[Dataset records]
---
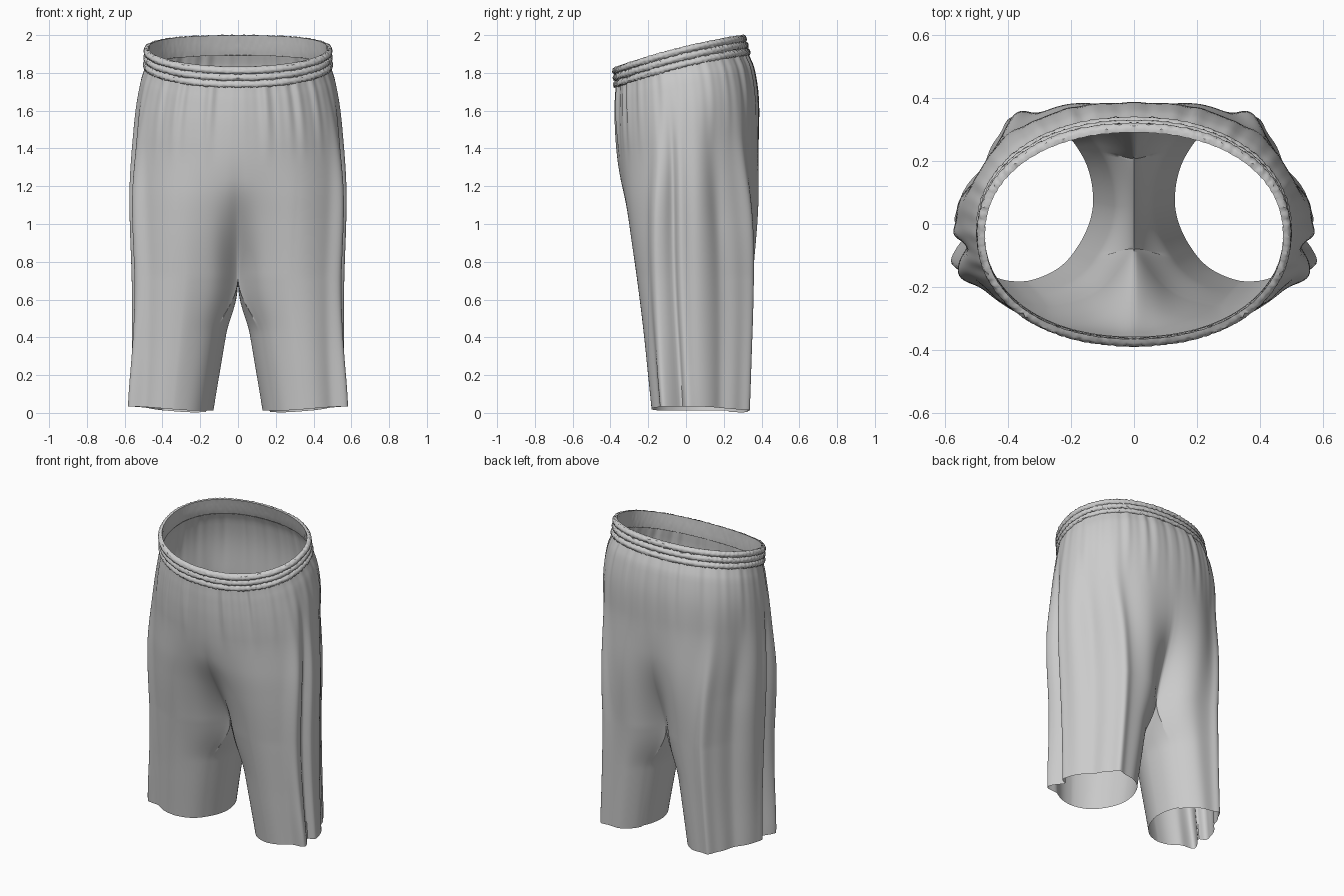
import bpy, bmesh, math, random
from math import sin, cos, pi, radians, exp

if "Cube" in bpy.data.objects:
    bpy.data.objects.remove(bpy.data.objects["Cube"])

random.seed(4)
N, M = 160, 36          # points on the outer half loop / across the inner thigh
CROTCH = 0.72
WAIST = 1.825

# level, half width, front y, back y
PROFILE = [(0.0, .56, -.182, .322), (.4, .55, -.22, .335), (.7, .552, -.257, .348),
           (1.0, .562, -.302, .366), (1.2, .565, -.336, .378), (1.4, .557, -.364, .385),
           (1.6, .54, -.376, .386), (1.75, .513, -.376, .362), (1.83, .49, -.372, .33),
           (1.935, .486, -.378, .302)]


def smooth(a, b, x):
    t = max(0, min(1, (x - a) / (b - a)))
    return t * t * (3 - 2 * t)


def profile(z):
    """Hermite interpolation of the outline table."""
    k = 0
    while k < len(PROFILE) - 2 and z > PROFILE[k + 1][0]:
        k += 1
    p, q = PROFILE[k], PROFILE[k + 1]
    o, r = PROFILE[max(k - 1, 0)], PROFILE[min(k + 2, len(PROFILE) - 1)]
    h = q[0] - p[0]
    t = (z - p[0]) / h
    out = []
    for i in (1, 2, 3):
        m0 = (q[i] - o[i]) / (q[0] - o[0]) * h
        m1 = (r[i] - p[i]) / (r[0] - p[0]) * h
        out.append((2*t**3 - 3*t*t + 1) * p[i] + (t**3 - 2*t*t + t) * m0
                   + (3*t*t - 2*t**3) * q[i] + (t**3 - t*t) * m1)
    return out


def superpoint(ang, n=2.15):
    c, s = cos(ang), sin(ang)
    return (math.copysign(abs(c) ** (2 / n), c), math.copysign(abs(s) ** (2 / n), s))


def legpoint(ang):
    """Leg outline, flatter on the inner front, fuller on the outer front."""
    c, s = cos(ang), sin(ang)
    if s < 0:
        return superpoint(ang, 1.75 if c < 0 else 2.5)
    return superpoint(ang)


def bump(u, centre, width):
    return exp(-((u - centre) / width) ** 2)


def folds(u, z):
    """Outward offset of the draped cloth."""
    low = 1 - smooth(1.0, 1.78, z)
    hem = 1 - smooth(0, .7, z)
    d = low * ((.038 + .024 * hem) * bump(u, .375, .035) - .03 * bump(u, .433, .017)
               + .014 * bump(u, .47, .018) - .024 * bump(u, .61, .05)
               + .026 * bump(u, .75, .035) + .012 * bump(u, .88, .05))
    d += .003 * low * sin(34 * u + 1.2 * z) * (1 - bump(u, .42, .2))
    top = smooth(1.3, 1.8, z)
    gather = sin(95 * u) + .6 * sin(157 * u + 1) + .5 * sin(61 * u + 2)
    d += .004 * gather * top * (.35 + bump(u, .12, .14) + .6 * bump(u, .9, .12))
    return d * smooth(0, .03, u) * smooth(0, .03, 1 - u)


def tilt(y, z):
    return (.012 + .24 * y - .15 * y * y) * smooth(1.0, WAIST, z)


def section(z, closed):
    """One half loop of the seat, or one closed loop of the leg."""
    a, yf, yb = profile(z)
    ym, ry = (yf + yb) / 2, (yb - yf) / 2
    w = 1 - smooth(.42, 1.45, z)
    c = smooth(.42, CROTCH, z)
    xi = .13 * max(0, (CROTCH - z) / CROTCH) ** .85
    cx, rx = (a + xi) / 2, (a - xi) / 2
    ends = radians(143)
    raw = []
    for j in range(N + 1):
        u = j / N
        tx, ty = superpoint(-pi / 2 + pi * u)
        lx, ly = legpoint(-ends + 2 * ends * u)
        raw.append(((1 - w) * a * tx + w * (cx + rx * lx), (1 - w) * ty + w * ly))
    # stretch so the blend still reaches the outline
    lo, hi = -min(p[1] for p in raw), max(p[1] for p in raw)
    wide = a / max(p[0] for p in raw)
    raw = [(x * wide, ym + ry * y / (lo if y < 0 else hi)) for x, y in raw]
    x_end = raw[0][0], raw[-1][0]
    valley = c * (1 - smooth(.72, 1.25, z))
    pts = []
    for j, (x, y) in enumerate(raw):
        u = j / N
        x -= x_end[u > .5] * c * max(0, 1 - min(u, 1 - u) * 5) ** 2
        y += valley * (.07 * bump(u, 0, .05) - .05 * bump(u, 1, .05))
        x -= .04 * smooth(.04, .2, y) * smooth(.25, .5, x) * (1 - smooth(1.0, 1.75, z))
        dx, dy = (x - .22 * min(1, x / .22)) / a, (y - ym) / ry
        dy *= 1 - .5 * bump(u, .375, .08)
        ln = math.hypot(dx, dy) or 1
        d = folds(u, z)
        x, y = x + d * dx / ln, y + d * dy / ln
        hem = (1 - smooth(0, .3, z)) * (.012 + .022 * smooth(.2, .58, x) - .01 * bump(y, .33, .15))
        pts.append([x, y, z + tilt(y, z) + hem])
    if closed:
        y0, y1 = pts[N][1], pts[0][1]
        for j in range(1, M):
            t = j / M
            lx, ly = legpoint(ends + (2 * pi - 2 * ends) * t)
            y = c * (y0 + (y1 - y0) * t) + (1 - c) * (ym + ry * ly)
            pts.append([(1 - c) * (cx + rx * lx), y, z + .012 * (1 - smooth(0, .3, z))])
    if z >= CROTCH:
        for p in [pts[0]] + pts[N:]:
            p[0] = 0
    return pts


def build(name, rows):
    """Skin consecutive rows, then mirror to the other side."""
    bm = bmesh.new()
    vs = [[bm.verts.new(p) for p in r] for r in rows]
    for r, s in zip(vs, vs[1:]):
        loop = len(r) > N + 1 and len(s) > N + 1
        n = len(r) if loop else N
        for j in range(n):
            k = (j + 1) % len(r) if loop else j + 1
            bm.faces.new((r[j], s[j], s[k], r[k]))
    me = bpy.data.meshes.new(name)
    bm.to_mesh(me)
    bm.free()
    ob = bpy.data.objects.new(name, me)
    bpy.context.collection.objects.link(ob)
    m = ob.modifiers.new("mirror", 'MIRROR')
    m.use_clip = True
    m.merge_threshold = .0005
    bpy.ops.object.select_all(action='DESELECT')
    ob.select_set(True)
    bpy.context.view_layer.objects.active = ob
    bpy.ops.object.shade_smooth_by_angle(angle=radians(50))
    return ob


# Seat and legs as one draped cloth
rows = [section(WAIST + (CROTCH - WAIST) * i / 44, False) for i in range(44)]
rows += [section(CROTCH * (1 - i / 32), True) for i in range(33)]
build("seat_and_legs", rows)


# Elastic waistband: three puffed ribs outside, folded over to a plain inside
def band_row(v, offset, crinkle):
    z = WAIST - .005 + .11 * v
    a, yf, yb = profile(min(z, 1.935))
    ym, ry = (yf + yb) / 2, (yb - yf) / 2
    pts = []
    for j in range(N + 1):
        u = j / N
        tx, ty = superpoint(-pi / 2 + pi * u)
        d = offset + crinkle * (random.uniform(-1, 1) + .6 * sin(260 * u + 9 * v))
        x, y = (a + d) * tx, ym + (ry + d) * ty
        if j in (0, N):
            x = 0
        pts.append([x, y, z + tilt(y, z) + crinkle * random.uniform(-.8, .8)])
    return pts


band = [band_row(0, -.014, 0)]
for i in range(25):
    v = i / 24
    rib = abs(sin(3 * pi * v))
    band.append(band_row(v, .001 + .012 * rib ** .7, .004 * (1 - .7 * rib)))
band += [band_row(1.0 - .17 * i, -.012, .0008) for i in range(7)]
band.reverse()
build("waistband", band)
---
Would you copy out each line of the records above where the word "cloth" occurs?

◆ RESULT OF THIS EXERCISE
    """Outward offset of the draped cloth."""
# Seat and legs as one draped cloth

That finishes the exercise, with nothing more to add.